SUPPLIED RECORDS:

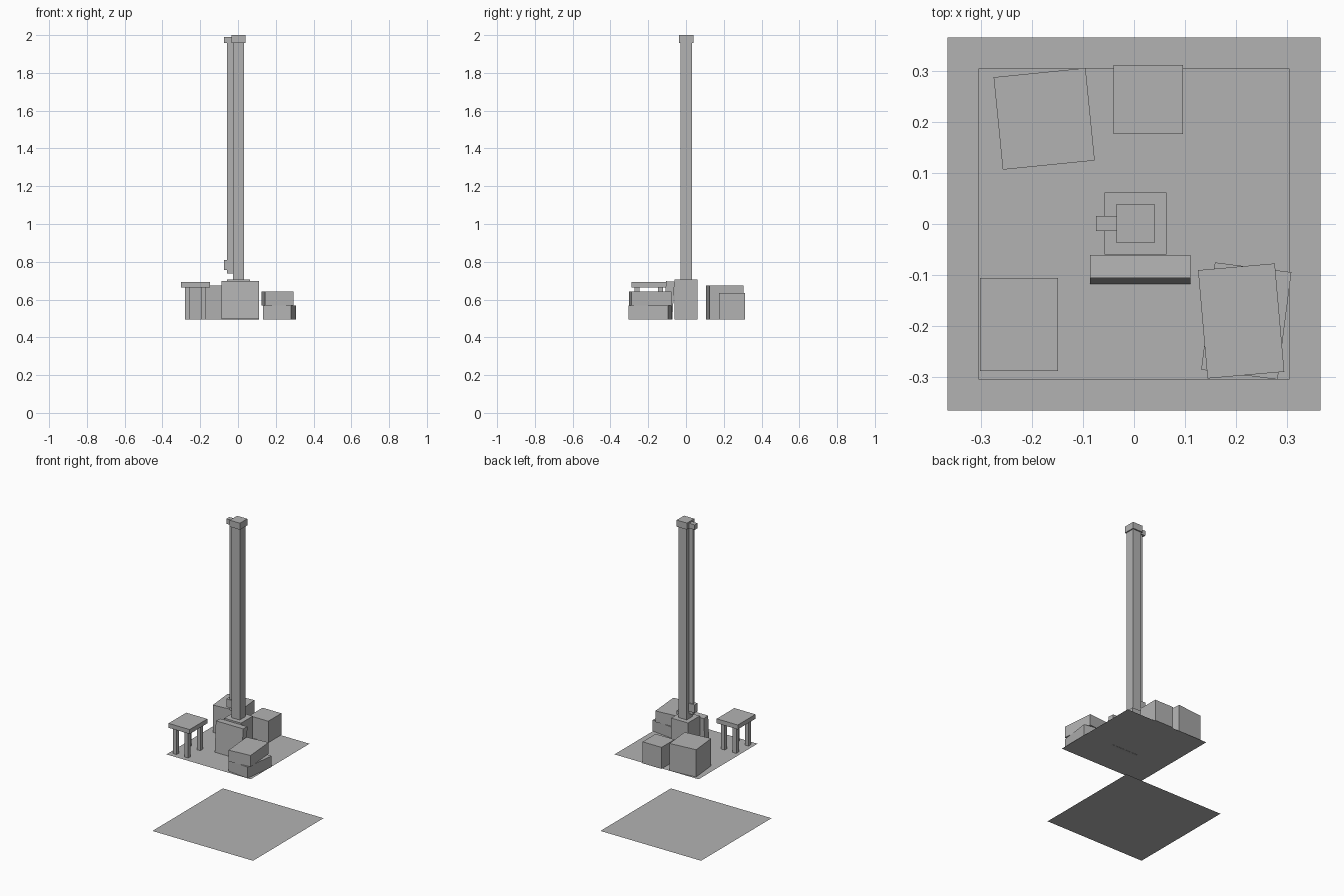
import bpy
import math

if "Cube" in bpy.data.objects:
    bpy.data.objects.remove(bpy.data.objects["Cube"], do_unlink=True)

grey = bpy.data.materials.new("plain grey")
grey.use_nodes = True
tone = (0.45, 0.45, 0.45, 1)
grey.diffuse_color = tone
grey.node_tree.nodes["Principled BSDF"].inputs["Base Color"].default_value = tone

FLOOR = 0.495


def box(name, center, size, z0, z1, turn=0, tilt=0):
    """Box with a footprint centre and size, between two heights."""
    bpy.ops.mesh.primitive_cube_add(
        size=1, location=(*center, (z0 + z1) / 2),
        rotation=(math.radians(tilt), 0, math.radians(turn)))
    ob = bpy.context.object
    ob.name = name
    ob.scale = (*size, z1 - z0)
    ob.data.materials.append(grey)
    return ob


def sheet(name, width, z):
    """Square sheet without thickness."""
    bpy.ops.mesh.primitive_plane_add(size=width, location=(0, 0, z))
    ob = bpy.context.object
    ob.name = name
    ob.data.materials.append(grey)


# Ground sheet and raised floor
sheet("ground_sheet", 0.73, 0)
sheet("raised_floor", 0.61, FLOOR)

# Tall post on its pedestal
post = (0.003, 0.001)
box("pedestal", post, (0.122, 0.122), FLOOR, 0.705)
box("post", post, (0.06, 0.06), 0.705, 1.96)
box("post_cap", post, (0.074, 0.076), 1.957, 2.0)

# Leaning board in front of the pedestal
box("leaning_board", (0.012, -0.089), (0.197, 0.045), FLOOR, 0.696, tilt=-3.4)

# Conduit with its two fittings on the right side of the post
box("conduit", (-0.042, 0.001), (0.032, 0.016), 0.738, 1.96)
box("conduit_box", (-0.051, 0.001), (0.046, 0.03), 0.757, 0.81)
box("conduit_bracket", (-0.053, 0.001), (0.042, 0.03), 1.957, 1.99)

# Crates behind the post
box("large_crate", (-0.176, 0.206), (0.181, 0.182), FLOOR, 0.674, turn=5.7)
box("small_crate", (0.028, 0.244), (0.137, 0.136), FLOOR, 0.636)

# Two stacked cartons
box("lower_carton", (0.22, -0.19), (0.151, 0.212), FLOOR, 0.568, turn=-7.3)
box("upper_carton", (0.21, -0.19), (0.151, 0.213), 0.568, 0.642, turn=5)

# Stool with four legs
sx, sy = -0.225, -0.197
box("stool_seat", (sx, sy), (0.153, 0.183), 0.664, 0.693)
for side, dx in (("right", -0.042), ("left", 0.042)):
    for end, dy in (("front", -0.063), ("back", 0.063)):
        box(f"stool_leg_{end}_{side}", (sx + dx, sy + dy), (0.026, 0.026), FLOOR, 0.664)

BRIEF:
The answer must be the line containing "0.136), FLOOR, 0.636)" and every line after it through the last line of the records above, repeated exactly.

YOUR RESPONSE:
box("small_crate", (0.028, 0.244), (0.137, 0.136), FLOOR, 0.636)

# Two stacked cartons
box("lower_carton", (0.22, -0.19), (0.151, 0.212), FLOOR, 0.568, turn=-7.3)
box("upper_carton", (0.21, -0.19), (0.151, 0.213), 0.568, 0.642, turn=5)

# Stool with four legs
sx, sy = -0.225, -0.197
box("stool_seat", (sx, sy), (0.153, 0.183), 0.664, 0.693)
for side, dx in (("right", -0.042), ("left", 0.042)):
    for end, dy in (("front", -0.063), ("back", 0.063)):
        box(f"stool_leg_{end}_{side}", (sx + dx, sy + dy), (0.026, 0.026), FLOOR, 0.664)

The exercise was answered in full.